2nd International Conference on Alzheimers Disease and Dementia

Marcia Regina Cominetti, Patricia Regina Manzine, Elena Marcelo and Monica DiLuca

Posters: J Alzheimers Dis Parkinsonism

DOI: 10.4172/2161-0460.S1.009

Dementia from Alzheimer?s disease (AD) is the most common type of dementia, accounting for approximately 60% of the cases. Regarding the immense financial, physical and emotional burden of AD, there is a pursuit to find sensitive and specific biomarkers for this disease. Since the brain histological hallmarks of the disease are amyloid-?1-42 (A?1-42), total Tau (T-Tau) and Tau phosphorylated (P-Tau), these molecules have been extensively studied. A? peptide is proteolytic fragment of APP released by sequential cleavages via ? and ?-secretases. In healthy subjects the predominant route of APP processing consists of successive cleavages by ? and ?-secretase. ADAM10 is the most important ?-secretase involved in cleavage of APP. Previous studies have demonstrated that protein levels of platelet ADAM10 are reduced in AD patients.In this context, the aim of this study was to verify the total blood and platelet ADAM10 gene expression in elderly patients with AD dementia and to compare with mild cognitive impartment (MCI) and healthy elderly subjects. Blood from AD patients, MCI and normal controls was collected and analyzed by RT-qPCR techniques, using standardized primers for ADAM10 and to endogenous controls. One-way analysis of variance followed by Bonferroni as a post hoc comparison and Mann-Whitney U followed by multiple comparison (Kruskal-Wallis and Dunn?s Multiple Comparison Tests) tests were performed. It was observed no differences between total blood and platelets ADAM10 gene expression in AD patients compared with MCI or controls patients.
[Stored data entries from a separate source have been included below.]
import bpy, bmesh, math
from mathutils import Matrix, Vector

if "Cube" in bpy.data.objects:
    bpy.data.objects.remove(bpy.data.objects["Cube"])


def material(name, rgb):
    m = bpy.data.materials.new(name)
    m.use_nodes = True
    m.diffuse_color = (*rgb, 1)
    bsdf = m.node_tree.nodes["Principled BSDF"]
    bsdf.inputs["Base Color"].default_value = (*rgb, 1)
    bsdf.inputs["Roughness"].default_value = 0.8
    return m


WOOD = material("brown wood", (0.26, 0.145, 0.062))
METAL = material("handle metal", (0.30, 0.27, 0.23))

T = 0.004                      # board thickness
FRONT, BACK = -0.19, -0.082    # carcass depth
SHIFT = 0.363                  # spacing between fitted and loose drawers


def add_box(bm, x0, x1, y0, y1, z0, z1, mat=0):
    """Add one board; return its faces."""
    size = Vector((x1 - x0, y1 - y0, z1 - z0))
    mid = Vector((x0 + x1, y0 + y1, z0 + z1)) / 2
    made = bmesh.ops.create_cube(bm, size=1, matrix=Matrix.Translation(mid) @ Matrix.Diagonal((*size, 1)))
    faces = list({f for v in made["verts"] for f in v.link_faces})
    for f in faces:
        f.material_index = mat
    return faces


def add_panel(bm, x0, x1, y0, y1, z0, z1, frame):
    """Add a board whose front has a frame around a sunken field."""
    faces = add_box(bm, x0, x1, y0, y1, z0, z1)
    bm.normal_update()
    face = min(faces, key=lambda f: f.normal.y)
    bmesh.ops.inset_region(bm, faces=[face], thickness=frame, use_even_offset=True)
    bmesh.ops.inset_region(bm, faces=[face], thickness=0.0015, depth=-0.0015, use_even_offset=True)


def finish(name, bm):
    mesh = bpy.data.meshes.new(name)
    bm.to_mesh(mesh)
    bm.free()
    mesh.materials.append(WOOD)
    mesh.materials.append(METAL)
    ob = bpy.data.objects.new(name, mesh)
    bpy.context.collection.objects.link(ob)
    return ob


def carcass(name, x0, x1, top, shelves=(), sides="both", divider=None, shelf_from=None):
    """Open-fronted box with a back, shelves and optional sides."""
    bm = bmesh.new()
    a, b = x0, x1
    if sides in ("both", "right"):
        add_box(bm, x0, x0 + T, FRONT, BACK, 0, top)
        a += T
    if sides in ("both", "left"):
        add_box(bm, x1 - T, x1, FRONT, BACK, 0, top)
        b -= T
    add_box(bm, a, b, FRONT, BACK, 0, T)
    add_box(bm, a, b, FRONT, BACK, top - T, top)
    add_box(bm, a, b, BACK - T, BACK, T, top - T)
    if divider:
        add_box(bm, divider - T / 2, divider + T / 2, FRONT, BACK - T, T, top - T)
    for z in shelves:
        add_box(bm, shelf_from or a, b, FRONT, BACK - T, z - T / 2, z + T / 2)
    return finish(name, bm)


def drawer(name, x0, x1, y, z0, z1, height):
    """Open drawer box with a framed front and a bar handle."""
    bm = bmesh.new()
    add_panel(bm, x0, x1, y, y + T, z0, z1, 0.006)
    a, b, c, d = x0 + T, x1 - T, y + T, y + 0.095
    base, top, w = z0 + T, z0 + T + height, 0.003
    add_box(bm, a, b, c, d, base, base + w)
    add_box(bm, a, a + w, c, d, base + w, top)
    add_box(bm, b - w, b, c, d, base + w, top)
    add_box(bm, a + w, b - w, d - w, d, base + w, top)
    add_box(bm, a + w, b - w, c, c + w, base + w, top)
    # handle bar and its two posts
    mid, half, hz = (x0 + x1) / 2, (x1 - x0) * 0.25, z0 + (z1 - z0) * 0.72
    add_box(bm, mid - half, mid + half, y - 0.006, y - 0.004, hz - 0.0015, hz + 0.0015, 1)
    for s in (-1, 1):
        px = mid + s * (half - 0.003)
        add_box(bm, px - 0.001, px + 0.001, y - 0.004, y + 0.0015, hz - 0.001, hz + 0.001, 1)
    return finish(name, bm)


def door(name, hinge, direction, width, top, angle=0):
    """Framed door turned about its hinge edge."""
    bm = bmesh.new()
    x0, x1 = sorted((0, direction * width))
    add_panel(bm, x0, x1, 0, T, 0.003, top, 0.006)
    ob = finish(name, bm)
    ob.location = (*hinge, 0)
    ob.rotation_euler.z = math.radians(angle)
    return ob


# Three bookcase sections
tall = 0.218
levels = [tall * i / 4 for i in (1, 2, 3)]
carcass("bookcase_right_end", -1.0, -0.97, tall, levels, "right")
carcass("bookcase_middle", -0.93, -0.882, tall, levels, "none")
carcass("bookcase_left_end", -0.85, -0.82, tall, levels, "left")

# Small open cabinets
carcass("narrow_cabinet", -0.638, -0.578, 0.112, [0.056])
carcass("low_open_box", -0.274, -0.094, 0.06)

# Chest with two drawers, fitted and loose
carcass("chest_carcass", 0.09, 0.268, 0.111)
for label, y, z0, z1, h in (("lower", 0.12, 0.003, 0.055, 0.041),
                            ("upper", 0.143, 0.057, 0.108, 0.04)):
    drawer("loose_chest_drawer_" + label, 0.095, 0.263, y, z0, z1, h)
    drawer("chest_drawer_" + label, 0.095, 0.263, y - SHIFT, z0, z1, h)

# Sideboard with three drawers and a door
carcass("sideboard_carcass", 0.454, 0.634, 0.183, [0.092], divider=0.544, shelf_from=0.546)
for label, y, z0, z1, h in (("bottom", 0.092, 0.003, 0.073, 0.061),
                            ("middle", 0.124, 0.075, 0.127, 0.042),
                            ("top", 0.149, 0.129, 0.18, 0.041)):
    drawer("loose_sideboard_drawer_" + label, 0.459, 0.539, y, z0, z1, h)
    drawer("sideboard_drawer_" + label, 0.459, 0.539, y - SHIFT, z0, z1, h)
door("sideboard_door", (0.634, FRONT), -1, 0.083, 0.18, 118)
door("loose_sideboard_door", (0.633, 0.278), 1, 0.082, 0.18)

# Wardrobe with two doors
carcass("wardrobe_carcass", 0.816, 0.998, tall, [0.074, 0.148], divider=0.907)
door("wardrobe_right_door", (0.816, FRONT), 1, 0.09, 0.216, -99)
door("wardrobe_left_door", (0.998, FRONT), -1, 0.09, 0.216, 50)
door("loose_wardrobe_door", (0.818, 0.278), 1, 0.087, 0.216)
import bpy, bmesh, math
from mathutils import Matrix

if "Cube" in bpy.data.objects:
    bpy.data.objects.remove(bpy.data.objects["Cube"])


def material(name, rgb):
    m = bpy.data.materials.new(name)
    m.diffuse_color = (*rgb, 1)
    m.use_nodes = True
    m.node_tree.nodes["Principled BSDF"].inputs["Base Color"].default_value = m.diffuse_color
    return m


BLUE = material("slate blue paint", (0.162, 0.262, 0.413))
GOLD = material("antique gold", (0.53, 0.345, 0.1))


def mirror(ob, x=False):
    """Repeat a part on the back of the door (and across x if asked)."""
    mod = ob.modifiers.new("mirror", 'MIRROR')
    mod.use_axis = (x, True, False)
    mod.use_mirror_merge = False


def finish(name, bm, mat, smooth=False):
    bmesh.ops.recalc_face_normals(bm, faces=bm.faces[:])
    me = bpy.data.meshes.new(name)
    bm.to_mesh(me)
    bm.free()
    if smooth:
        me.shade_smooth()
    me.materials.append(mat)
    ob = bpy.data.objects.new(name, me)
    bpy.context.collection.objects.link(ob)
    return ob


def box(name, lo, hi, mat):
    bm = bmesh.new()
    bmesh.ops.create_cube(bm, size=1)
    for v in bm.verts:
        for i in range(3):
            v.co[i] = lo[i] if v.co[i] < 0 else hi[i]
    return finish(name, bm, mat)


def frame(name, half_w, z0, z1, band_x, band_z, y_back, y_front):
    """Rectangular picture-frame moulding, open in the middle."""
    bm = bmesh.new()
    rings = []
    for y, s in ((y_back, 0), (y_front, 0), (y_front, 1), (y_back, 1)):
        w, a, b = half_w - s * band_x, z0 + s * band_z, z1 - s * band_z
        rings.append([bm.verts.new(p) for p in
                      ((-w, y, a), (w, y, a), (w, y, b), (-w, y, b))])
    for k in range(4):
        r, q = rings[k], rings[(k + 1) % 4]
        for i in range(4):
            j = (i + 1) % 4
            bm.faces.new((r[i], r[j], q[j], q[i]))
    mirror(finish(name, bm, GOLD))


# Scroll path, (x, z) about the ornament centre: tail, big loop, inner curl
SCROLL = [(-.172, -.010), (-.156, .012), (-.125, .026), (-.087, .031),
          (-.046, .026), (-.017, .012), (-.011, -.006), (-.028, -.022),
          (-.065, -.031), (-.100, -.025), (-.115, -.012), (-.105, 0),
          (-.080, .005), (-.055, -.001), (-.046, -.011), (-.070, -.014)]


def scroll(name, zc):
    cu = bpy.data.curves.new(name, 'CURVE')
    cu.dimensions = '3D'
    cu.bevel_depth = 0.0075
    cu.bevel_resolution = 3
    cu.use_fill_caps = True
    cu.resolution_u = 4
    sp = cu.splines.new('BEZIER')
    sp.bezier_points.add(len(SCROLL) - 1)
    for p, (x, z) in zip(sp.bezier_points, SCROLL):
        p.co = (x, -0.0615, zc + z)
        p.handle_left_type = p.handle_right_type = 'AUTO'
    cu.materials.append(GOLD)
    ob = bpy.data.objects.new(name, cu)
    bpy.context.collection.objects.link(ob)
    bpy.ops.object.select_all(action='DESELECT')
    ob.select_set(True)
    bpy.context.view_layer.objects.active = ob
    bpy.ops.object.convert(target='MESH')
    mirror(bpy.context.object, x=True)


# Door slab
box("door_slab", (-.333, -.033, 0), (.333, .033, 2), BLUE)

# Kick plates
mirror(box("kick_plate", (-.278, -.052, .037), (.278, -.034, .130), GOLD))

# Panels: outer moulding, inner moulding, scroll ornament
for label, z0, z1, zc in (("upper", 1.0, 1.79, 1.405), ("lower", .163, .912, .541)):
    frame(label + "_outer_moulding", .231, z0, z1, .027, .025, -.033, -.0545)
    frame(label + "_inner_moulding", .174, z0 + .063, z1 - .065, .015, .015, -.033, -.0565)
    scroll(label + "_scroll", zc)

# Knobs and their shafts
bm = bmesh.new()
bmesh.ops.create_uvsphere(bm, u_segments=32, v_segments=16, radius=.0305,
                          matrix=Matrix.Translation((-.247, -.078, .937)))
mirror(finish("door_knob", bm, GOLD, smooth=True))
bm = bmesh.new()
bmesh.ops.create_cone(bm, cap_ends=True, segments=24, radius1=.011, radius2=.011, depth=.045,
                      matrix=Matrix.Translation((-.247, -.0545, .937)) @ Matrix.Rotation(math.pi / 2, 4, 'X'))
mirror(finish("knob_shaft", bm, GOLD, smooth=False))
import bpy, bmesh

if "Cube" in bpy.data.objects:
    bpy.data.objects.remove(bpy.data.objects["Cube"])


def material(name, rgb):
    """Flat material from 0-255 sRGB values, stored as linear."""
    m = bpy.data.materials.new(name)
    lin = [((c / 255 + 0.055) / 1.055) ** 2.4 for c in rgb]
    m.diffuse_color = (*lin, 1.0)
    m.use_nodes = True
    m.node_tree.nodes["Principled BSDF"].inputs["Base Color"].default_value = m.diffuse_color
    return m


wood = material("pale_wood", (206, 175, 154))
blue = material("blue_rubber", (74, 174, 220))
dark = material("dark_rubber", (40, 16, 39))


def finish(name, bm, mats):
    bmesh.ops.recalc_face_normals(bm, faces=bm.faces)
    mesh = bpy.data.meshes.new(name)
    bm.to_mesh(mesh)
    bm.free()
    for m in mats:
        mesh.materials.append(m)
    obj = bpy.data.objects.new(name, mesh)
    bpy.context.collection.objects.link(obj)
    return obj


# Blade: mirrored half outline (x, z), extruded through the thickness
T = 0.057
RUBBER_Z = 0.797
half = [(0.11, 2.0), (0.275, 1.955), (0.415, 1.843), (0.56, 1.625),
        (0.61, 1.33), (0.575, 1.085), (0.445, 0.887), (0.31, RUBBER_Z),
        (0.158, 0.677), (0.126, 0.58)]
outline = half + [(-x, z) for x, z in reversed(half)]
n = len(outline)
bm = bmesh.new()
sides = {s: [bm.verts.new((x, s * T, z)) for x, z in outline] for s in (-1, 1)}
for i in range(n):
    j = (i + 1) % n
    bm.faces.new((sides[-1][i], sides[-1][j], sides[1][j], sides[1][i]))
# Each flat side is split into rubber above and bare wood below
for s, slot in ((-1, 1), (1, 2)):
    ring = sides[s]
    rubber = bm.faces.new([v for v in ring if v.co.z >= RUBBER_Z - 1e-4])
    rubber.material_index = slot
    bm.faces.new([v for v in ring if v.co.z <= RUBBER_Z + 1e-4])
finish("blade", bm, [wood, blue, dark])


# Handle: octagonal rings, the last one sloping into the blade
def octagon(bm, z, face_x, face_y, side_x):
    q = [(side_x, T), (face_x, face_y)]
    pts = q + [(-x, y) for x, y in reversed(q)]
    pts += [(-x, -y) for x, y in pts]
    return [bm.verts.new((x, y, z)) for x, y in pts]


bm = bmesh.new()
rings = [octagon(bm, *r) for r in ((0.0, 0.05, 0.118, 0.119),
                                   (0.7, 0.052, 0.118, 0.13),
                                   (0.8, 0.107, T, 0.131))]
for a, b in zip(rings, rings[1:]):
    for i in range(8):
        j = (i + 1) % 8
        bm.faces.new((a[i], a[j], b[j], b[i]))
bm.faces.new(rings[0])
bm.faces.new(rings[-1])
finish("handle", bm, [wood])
Samples for total blood were divided according to CDR and the results were similar, with no difference in ADAM10 gene expression between patients (CDR1, CDR2 or CDR3) and controls (CDR0). In this way, the decrease of ADAM10 protein levels in platelets from AD patients is not caused by a reduction in platelets or total blood ADAM10 mRNA levels. Further studies must be performed in order to investigate the influence of other molecules in this pathway, as micro RNAs, for instance. This would contribute to understand the pathophysiological mechanisms of AD.
Marcia Regina Cominetti completed degree in Biological Sciences (BSc and BA) from the Federal University of Santa Catarina (1993-1997) and Doctor of Science, Area of Concentration: Physiology, Federal University of Santa Catarina (2000-2004). She completed doctoral internship (2002) at the Department of Microbiology, University of Virginia Health System, Charlottesville, VA, USA and post-doctorate (2005-2006) at the Institute of Health and RechercheMedicale (INSERM Unite 553) in Paris, France. She is currently a lecturer at the Federal University of Santa Catarina. she has experience in Cell Biology and Biochemistry, Molecular Biology with an emphasis in acting on the following subjects: integrins, extracellular matrix, cell adhesion, ADAM, Alzheimer?s disease, cancer, angiogenesis, disintegrins, culture of mammalian cells and expression of recombinant proteins.